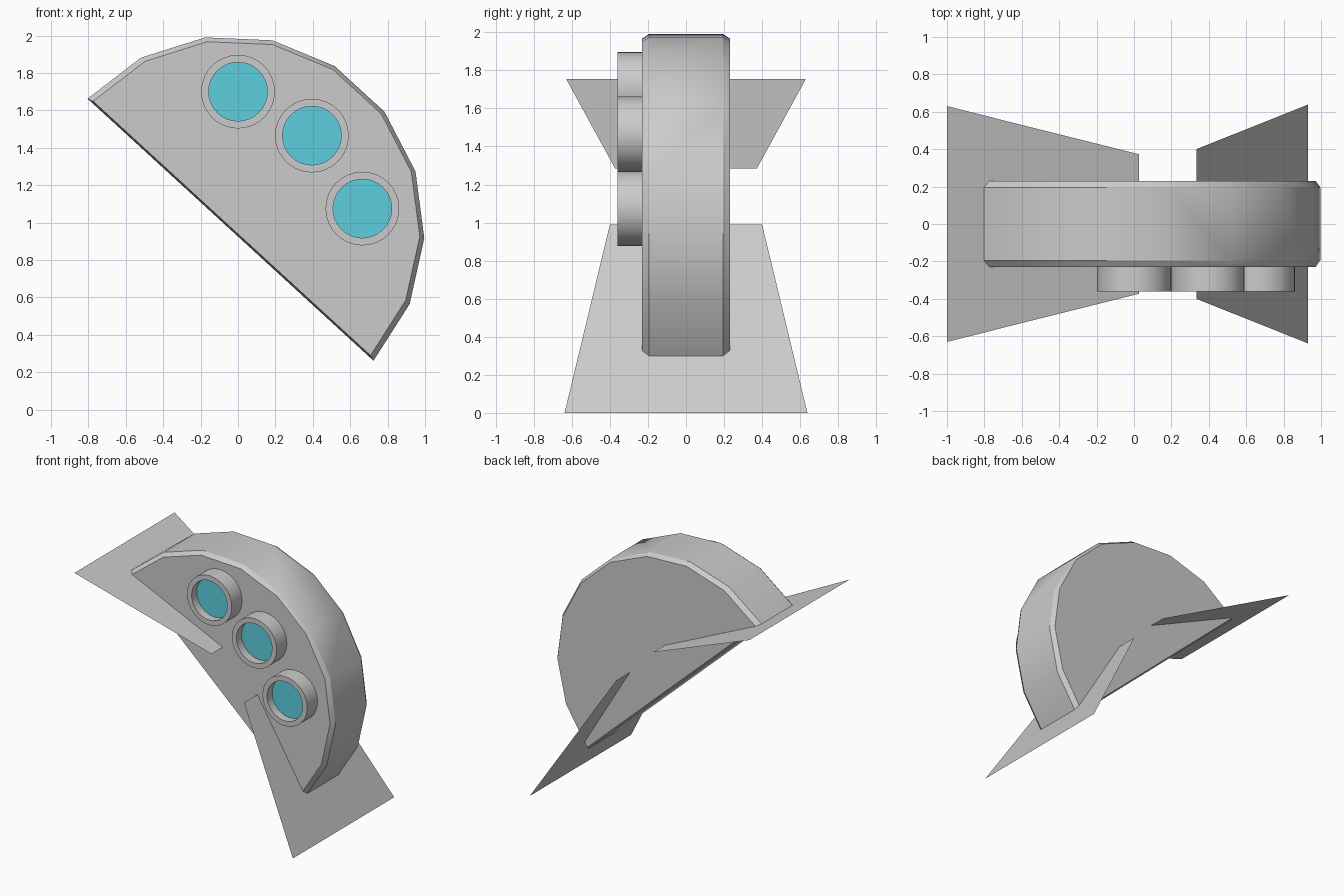
import bpy
from math import sin, cos, radians, tau

if "Cube" in bpy.data.objects:
    bpy.data.objects.remove(bpy.data.objects["Cube"])


def make(name, verts, faces, smooth=True):
    mesh = bpy.data.meshes.new(name)
    mesh.from_pydata(verts, [], faces)
    obj = bpy.data.objects.new(name, mesh)
    bpy.context.collection.objects.link(obj)
    bpy.ops.object.select_all(action='DESELECT')
    obj.select_set(True)
    bpy.context.view_layer.objects.active = obj
    bpy.ops.object.mode_set(mode='EDIT')
    bpy.ops.mesh.select_all(action='SELECT')
    bpy.ops.mesh.normals_make_consistent(inside=False)
    bpy.ops.object.mode_set(mode='OBJECT')
    if smooth:
        bpy.ops.object.shade_smooth_by_angle(angle=radians(30))
    return obj


def bridge(loops, n, closed=False):
    pairs = loops if closed else loops - 1
    return [(a * n + i, a * n + (i + 1) % n,
             (a + 1) % loops * n + (i + 1) % n, (a + 1) % loops * n + i)
            for a in range(pairs) for i in range(n)]


# Half-disc body with chamfered front and back rims
cx, cz, radius = -0.04, 0.962, 1.037
outline = [(cx + radius * cos(radians(a)), cz + radius * sin(radians(a)))
           for a in [-42.5 + 20 * i for i in range(10)]]
px, pz = cx + 0.35 * 0.676, cz + 0.35 * 0.737
verts = []
for y, s in [(-0.23, 0.97), (-0.195, 1), (0.195, 1), (0.23, 0.97)]:
    verts += [(px + (x - px) * s, y, pz + (z - pz) * s) for x, z in outline]
faces = bridge(4, 10) + [tuple(range(10)), tuple(range(30, 40))]
make("half_disc_body", verts, faces)

# Flat tapered fins passing through the body
for name, (xa, za, wa), (xb, zb, wb) in [
        ("upper_fin", (-1.0, 1.755, 0.63), (0.027, 1.285, 0.373)),
        ("lower_fin", (0.93, 0.0, 0.638), (0.333, 0.99, 0.40))]:
    make(name, [(xa, -wa, za), (xa, wa, za), (xb, wb, zb), (xb, -wb, zb)],
         [(0, 1, 2, 3)], smooth=False)

# Three round lamps: a hollow ring with a recessed coloured lens
glass = bpy.data.materials.new("lens_blue")
glass.diffuse_color = (0.11, 0.62, 0.73, 1)
glass.use_nodes = True
glass.node_tree.nodes["Principled BSDF"].inputs["Base Color"].default_value = glass.diffuse_color
N = 32


def circle(x, y, z, r):
    return [(x + r * cos(tau * i / N), y, z + r * sin(tau * i / N)) for i in range(N)]


for k, (x, z) in enumerate([(0.0, 1.70), (0.395, 1.465), (0.665, 1.075)], 1):
    ring = []
    for y, r in [(-0.22, 0.197), (-0.36, 0.197), (-0.36, 0.157), (-0.22, 0.157)]:
        ring += circle(x, y, z, r)
    make(f"lamp_ring_{k}", ring, bridge(4, N, closed=True))
    lens = make(f"lamp_lens_{k}", circle(x, -0.295, z, 0.157),
                [tuple(range(N))], smooth=False)
    lens.data.materials.append(glass)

Task goal – Only lines holding "radians" are wanted; copy all of them from the listing.

Output of the task –
from math import sin, cos, radians, tau
        bpy.ops.object.shade_smooth_by_angle(angle=radians(30))
outline = [(cx + radius * cos(radians(a)), cz + radius * sin(radians(a)))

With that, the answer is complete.